-- Opening Marker --
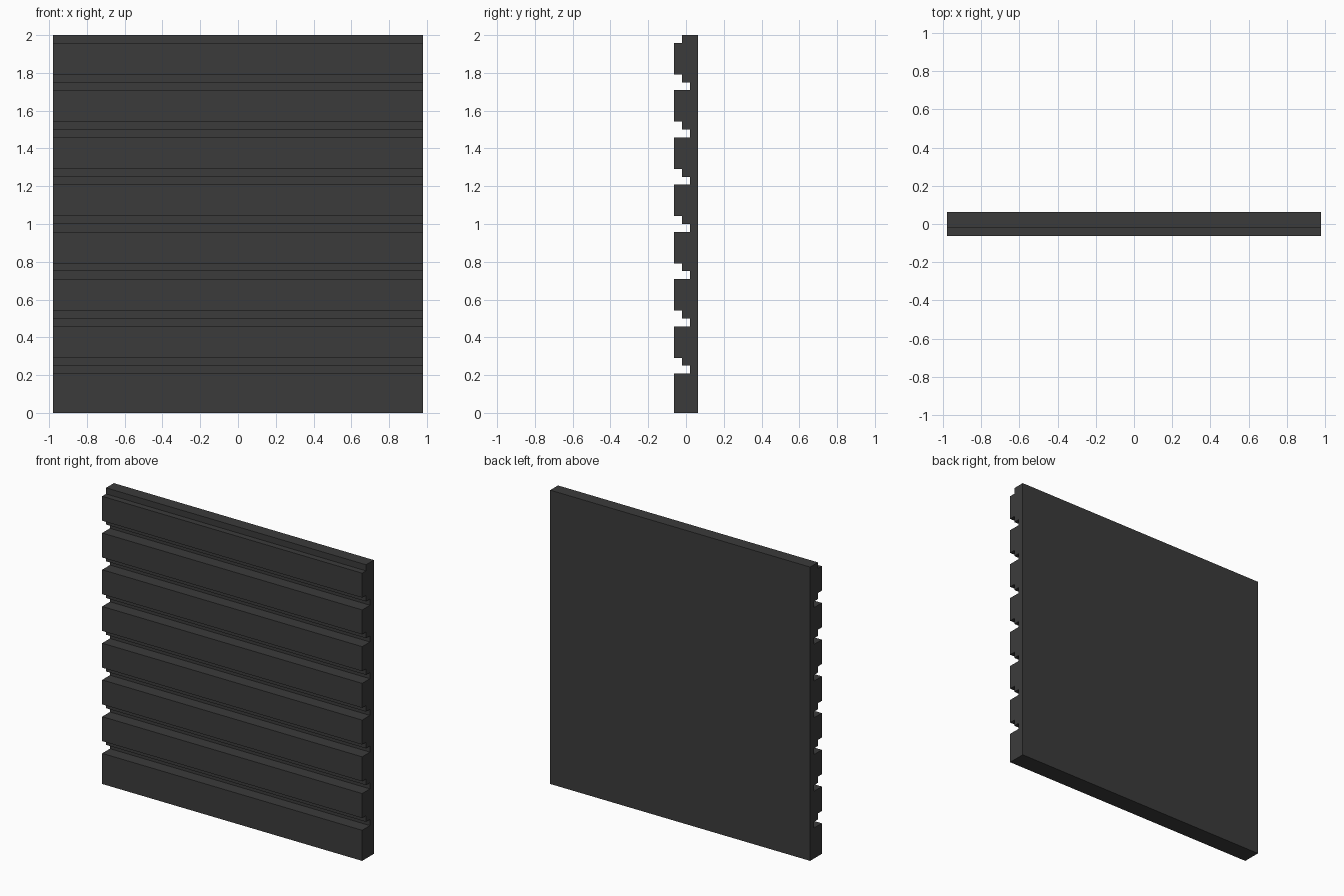
import bpy, bmesh

if "Cube" in bpy.data.objects:
    bpy.data.objects.remove(bpy.data.objects["Cube"])

HALF_W, HALF_D = 0.979, 0.0625
STEP_Y, GROOVE_Y = -0.021, 0.021
PITCH, UNIT, BOARDS = 0.25, 0.25 / 6, 8

mat = bpy.data.materials.new("charcoal")
mat.diffuse_color = (0.044, 0.044, 0.044, 1)
mat.use_nodes = True
mat.node_tree.nodes["Principled BSDF"].inputs["Base Color"].default_value = mat.diffuse_color

# Side profile (y, z): one flat back, eight stepped boards up the front
profile = [(HALF_D, 0), (-HALF_D, 0)]
for i in range(1, BOARDS + 1):
    z = i * PITCH
    if i < BOARDS:
        # groove above the board, then the shallow lip of the next one
        profile += [(-HALF_D, z - UNIT), (GROOVE_Y, z - UNIT), (GROOVE_Y, z),
                    (STEP_Y, z), (STEP_Y, z + UNIT), (-HALF_D, z + UNIT)]
    else:
        # top tongue
        profile += [(-HALF_D, z - UNIT), (STEP_Y, z - UNIT), (STEP_Y, z)]
profile.append((HALF_D, BOARDS * PITCH))

# Extrude the profile across the width
bm = bmesh.new()
face = bm.faces.new([bm.verts.new((-HALF_W, y, z)) for y, z in profile])
ext = bmesh.ops.extrude_face_region(bm, geom=[face], use_keep_orig=True)
moved = [v for v in ext["geom"] if isinstance(v, bmesh.types.BMVert)]
bmesh.ops.translate(bm, verts=moved, vec=(2 * HALF_W, 0, 0))
bmesh.ops.recalc_face_normals(bm, faces=bm.faces)

mesh = bpy.data.meshes.new("siding_panel")
bm.to_mesh(mesh)
bm.free()
mesh.materials.append(mat)
panel = bpy.data.objects.new("siding_panel", mesh)
bpy.context.collection.objects.link(panel)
-- Closing Marker --
▶ **Task to carry out**
Beginning with the line containing "HALF_W, HALF_D = 0.979, 0.0625" and ending with the line containing "mat.use_nodes = True", extract those lines exactly from the listing above, and only those.

▶ **Task output**
HALF_W, HALF_D = 0.979, 0.0625
STEP_Y, GROOVE_Y = -0.021, 0.021
PITCH, UNIT, BOARDS = 0.25, 0.25 / 6, 8

mat = bpy.data.materials.new("charcoal")
mat.diffuse_color = (0.044, 0.044, 0.044, 1)
mat.use_nodes = True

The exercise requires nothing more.